In our day, we no longer offer animal sacrifices, but we are asked to offer a “broken heart and a contrite spirit” (3 Nephi 9:20). What is a broken heart and a contrite spirit? How can we obtain this? To obtain this we must be humble and submissive to the will of the Lord. We must be meek and willing to repent. As we apply this to marriage, we will be able to see the benefits of sacrifice. The cure for a troubled marriage is submission. Not the kind where the wife just listens to everything that the husband says, but submission to the Lord. A broken heart and contrite spirit is required to heal the broken marriage. Or even a working, healthy marriage. Some examples of doing this would be going to God for counsel as a couple and separately in prayer, accepting and repenting of mistakes, accepting the will of the Father, following the prophet, and using Christ’s Atonement for the power to forgive. No marriage is perfect. Arguments and differences surely arise, but humility and forgiveness allow for progression and healing. A perfect example of being submissive and sacrificing in a marriage is the allegory of a “man who had two friends in the manufactured -home business. When he wanted a new house, he asked each friend to send him half a house. He gave no plans. He provided no specifications on size or style. He left them to design as they would. So, each friend sent a lovely half-house. When the two halves arrived at the site, they were jarringly different. Rooms did not line up. Utilities did not match up. Roofs and walls between the two halves did not connect. This is a pretty good symbol for marriage. Each of us is created in a different “factory” or family. Two people come together assuming that they will readily connect. But we soon find that our traditions, expectations, assumptions, and ways of life do not line up. The more time that passes, the more clear the differences.” (Goddard, “Drawing Heaven into Your Marriage”) So what do we do with this uneven, mismatched home/marriage? We must draw near unto the Lord. He will guide us and mold us into a more unified couple as we have a broken heart and contrite spirit.
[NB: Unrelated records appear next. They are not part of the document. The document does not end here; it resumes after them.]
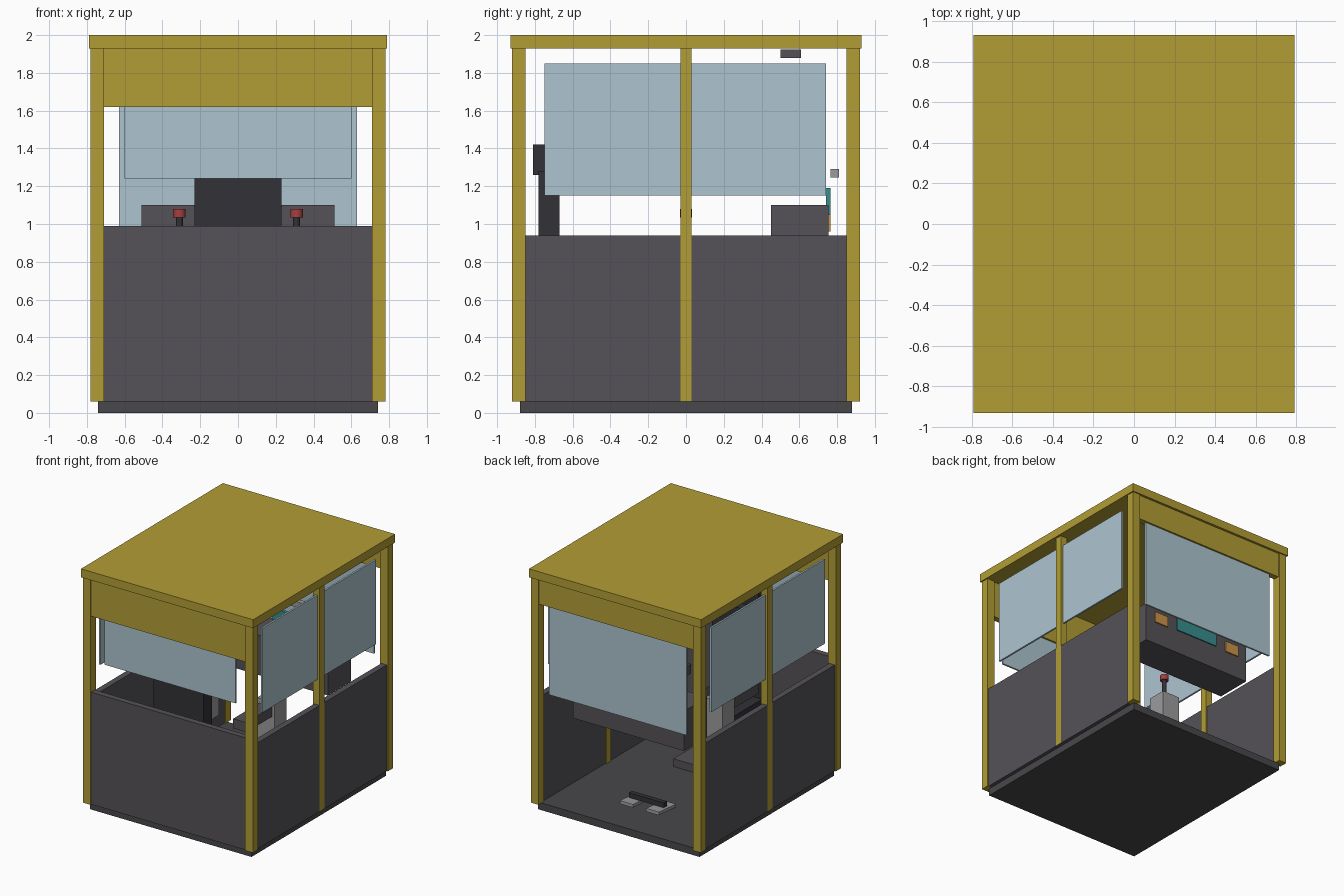
import bpy, bmesh, math
from mathutils import Matrix

if "Cube" in bpy.data.objects:
    bpy.data.objects.remove(bpy.data.objects["Cube"])


def material(name, r, g, b):
    m = bpy.data.materials.new(name)
    m.diffuse_color = (r, g, b, 1)
    m.use_nodes = True
    m.node_tree.nodes["Principled BSDF"].inputs["Base Color"].default_value = m.diffuse_color
    return m


YELLOW = material("yellow_paint", .45, .34, .035)
DARK = material("dark_panel", .09, .085, .095)
FLOOR = material("floor_grey", .065, .065, .07)
BLACK = material("seat_black", .032, .032, .038)
GLASS = material("glass_blue", .42, .56, .63)
GREY = material("light_grey", .33, .33, .34)
RED = material("red", .38, .05, .05)
TEAL = material("teal", .04, .27, .27)
ORANGE = material("orange", .6, .3, .07)


def finish(name, bm, mat):
    me = bpy.data.meshes.new(name)
    bm.to_mesh(me)
    bm.free()
    me.materials.append(mat)
    ob = bpy.data.objects.new(name, me)
    bpy.context.collection.objects.link(ob)
    return ob


def box(name, x, y, z, mat, tilt=0):
    """Box from (min, max) ranges, optionally tilted about its own x axis."""
    bm = bmesh.new()
    bmesh.ops.create_cube(bm, size=1)
    size = [r[1] - r[0] for r in (x, y, z)]
    bmesh.ops.scale(bm, vec=size, verts=bm.verts)
    ob = finish(name, bm, mat)
    ob.location = [(r[0] + r[1]) / 2 for r in (x, y, z)]
    ob.rotation_euler.x = tilt
    return ob


def pair(name, x, y, z, mat, tilt=0):
    """The same box on the right and mirrored on the left."""
    box(name + "_right", x, y, z, mat, tilt)
    box(name + "_left", (-x[1], -x[0]), y, z, mat, tilt)


def cylinder(name, x, y, z, r, mat, n=20):
    bm = bmesh.new()
    bmesh.ops.create_cone(bm, cap_ends=True, segments=n, radius1=r, radius2=r,
                          depth=z[1] - z[0],
                          matrix=Matrix.Translation((x, y, (z[0] + z[1]) / 2)))
    for f in bm.faces:
        f.smooth = len(f.verts) == 4
    for e in bm.edges:
        e.smooth = e.calc_face_angle(0) < math.radians(40)
    return finish(name, bm, mat)


# Floor, roof and frame posts
box("floor", (-.74, .74), (-.88, .88), (0, .06), FLOOR)
box("roof", (-.79, .79), (-.93, .93), (1.93, 2), YELLOW)
pair("seat_end_post", (.71, .78), (-.92, -.85), (.06, 1.93), YELLOW)
pair("console_end_post", (.71, .78), (.85, .92), (.06, 1.93), YELLOW)
pair("middle_post", (.71, .771), (-.03, .03), (.06, 1.93), YELLOW)

# Headers and lower wall panels
box("seat_end_header", (-.71, .71), (-.91, -.86), (1.62, 1.93), YELLOW)
box("console_end_header", (-.71, .71), (.86, .91), (1.72, 1.93), YELLOW)
box("seat_end_wall", (-.71, .71), (-.91, -.86), (.06, .99), DARK)
pair("side_wall", (.72, .77), (-.85, .85), (.06, .94), DARK)

# Windows
pair("side_window", (.735, .75), (-.75, .74), (1.15, 1.85), GLASS)
box("seat_end_window", (-.6, .6), (-.89, -.875), (1.24, 1.68), GLASS)
box("windshield", (-.63, .63), (.88, .895), (.985, 1.74), GLASS)

# Operator seat on a low platform
box("seat_platform", (-.27, .27), (-.75, -.22), (.06, .125), DARK)
box("seat_pedestal", (-.14, .14), (-.6, -.34), (.125, .45), BLACK)
box("seat_cushion", (-.23, .23), (-.7, -.22), (.45, .58), BLACK)
box("seat_back", (-.23, .23), (-.78, -.67), (.55, 1.28), BLACK)
box("headrest", (-.14, .14), (-.81, -.75), (1.26, 1.42), BLACK)

# Armrest pods with joysticks
pair("armrest", (.25, .37), (-.42, -.08), (.76, .84), DARK)
pair("joystick_pod", (.23, .39), (-.08, .08), (.55, .88), GREY)
for side, sx in (("right", .31), ("left", -.31)):
    cylinder("joystick_stem_" + side, sx, 0, (.88, 1.04), .018, BLACK)
    cylinder("joystick_knob_" + side, sx, 0, (1.035, 1.08), .033, RED)

# Control console with screen and buttons
box("console", (-.51, .51), (.45, .755), (.77, 1.1), DARK)
box("console_screen", (-.2, .2), (.74, .765), (.97, 1.19), TEAL)
pair("console_button", (.295, .425), (.745, .765), (.96, 1.05), ORANGE)

# Foot pedals with a cross bar
pair("pedal", (.06, .18), (.39, .61), (.085, .11), GREY, math.radians(4))
box("pedal_bar", (-.16, .16), (.48, .52), (.115, .155), BLACK)

# Grab bar behind the windshield and ceiling unit
box("grab_bar", (-.25, .25), (.765, .81), (1.245, 1.29), GREY)
box("ceiling_unit", (-.18, .18), (.5, .61), (1.88, 1.925), DARK)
Pic: https://www.lds.org/media-library/images/category/gospel-living?lang=eng